- **What the exercise asks**
Output each entry that follows exactly. Images stay out.

(Rendered images with source text)
|---|

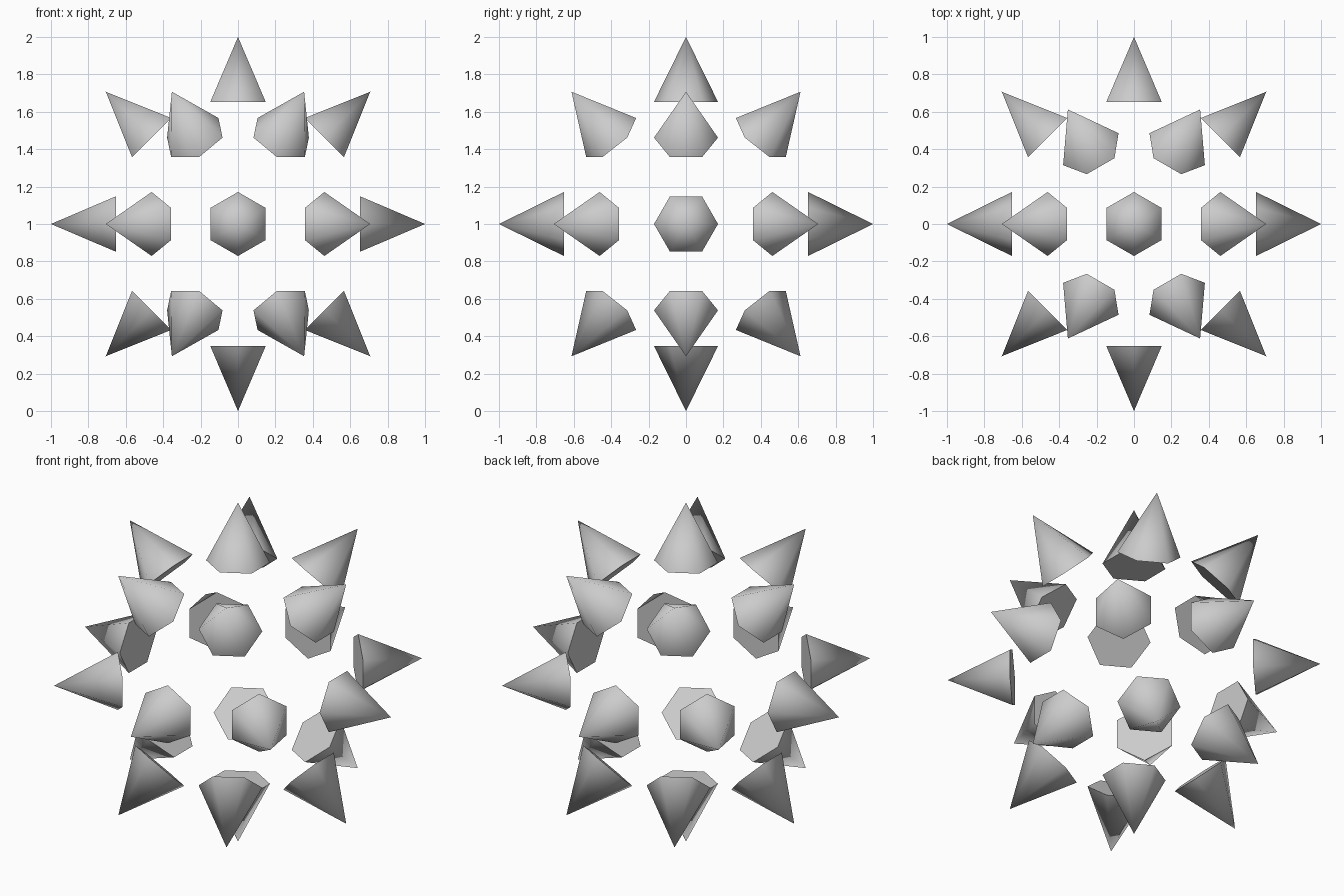
import bpy
from math import sin, cos, radians
from mathutils import Vector, Matrix

if "Cube" in bpy.data.objects:
    bpy.data.objects.remove(bpy.data.objects["Cube"])

SIDES, RADIUS = 6, 0.171
BASE_DIST, TIP_DIST = 0.653, 1.0
CENTRE = Vector((0, 0, 1))
UP, SIDE = Vector((0, 0, 1)), Vector((0, 1, 0))


def spike(name, direction, corner):
    """Six-sided cone pointing outwards, one base corner towards 'corner'."""
    d, y = direction.normalized(), corner.normalized()
    rot = Matrix((y.cross(d), y, d)).transposed()
    mid = CENTRE + d * (BASE_DIST + TIP_DIST) / 2
    bpy.ops.mesh.primitive_cone_add(vertices=SIDES, radius1=RADIUS, radius2=0,
                                    depth=TIP_DIST - BASE_DIST, location=mid,
                                    rotation=rot.to_euler())
    bpy.context.object.name = name
    bpy.ops.object.shade_smooth_by_angle(angle=radians(60))


# Pole spikes
spike("top_spike", UP, SIDE)
spike("bottom_spike", -UP, SIDE)

# Middle ring: eight spikes, the two on the x axis are turned sideways
for i in range(8):
    a = radians(45 * i)
    spike(f"middle_spike_{i + 1}", Vector((cos(a), sin(a), 0)),
          SIDE if i % 4 == 0 else UP)

# Upper and lower rings: six spikes each at 45 degrees
for level, s in (("upper", 1), ("lower", -1)):
    for i in range(6):
        a = radians(60 * i)
        spike(f"{level}_spike_{i + 1}", Vector((cos(a), sin(a), s)),
              Vector((-sin(a), cos(a), 0)))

|---|

- **Output for this task**
import bpy
from math import sin, cos, radians
from mathutils import Vector, Matrix

if "Cube" in bpy.data.objects:
    bpy.data.objects.remove(bpy.data.objects["Cube"])

SIDES, RADIUS = 6, 0.171
BASE_DIST, TIP_DIST = 0.653, 1.0
CENTRE = Vector((0, 0, 1))
UP, SIDE = Vector((0, 0, 1)), Vector((0, 1, 0))


def spike(name, direction, corner):
    """Six-sided cone pointing outwards, one base corner towards 'corner'."""
    d, y = direction.normalized(), corner.normalized()
    rot = Matrix((y.cross(d), y, d)).transposed()
    mid = CENTRE + d * (BASE_DIST + TIP_DIST) / 2
    bpy.ops.mesh.primitive_cone_add(vertices=SIDES, radius1=RADIUS, radius2=0,
                                    depth=TIP_DIST - BASE_DIST, location=mid,
                                    rotation=rot.to_euler())
    bpy.context.object.name = name
    bpy.ops.object.shade_smooth_by_angle(angle=radians(60))


# Pole spikes
spike("top_spike", UP, SIDE)
spike("bottom_spike", -UP, SIDE)

# Middle ring: eight spikes, the two on the x axis are turned sideways
for i in range(8):
    a = radians(45 * i)
    spike(f"middle_spike_{i + 1}", Vector((cos(a), sin(a), 0)),
          SIDE if i % 4 == 0 else UP)

# Upper and lower rings: six spikes each at 45 degrees
for level, s in (("upper", 1), ("lower", -1)):
    for i in range(6):
        a = radians(60 * i)
        spike(f"{level}_spike_{i + 1}", Vector((cos(a), sin(a), s)),
              Vector((-sin(a), cos(a), 0)))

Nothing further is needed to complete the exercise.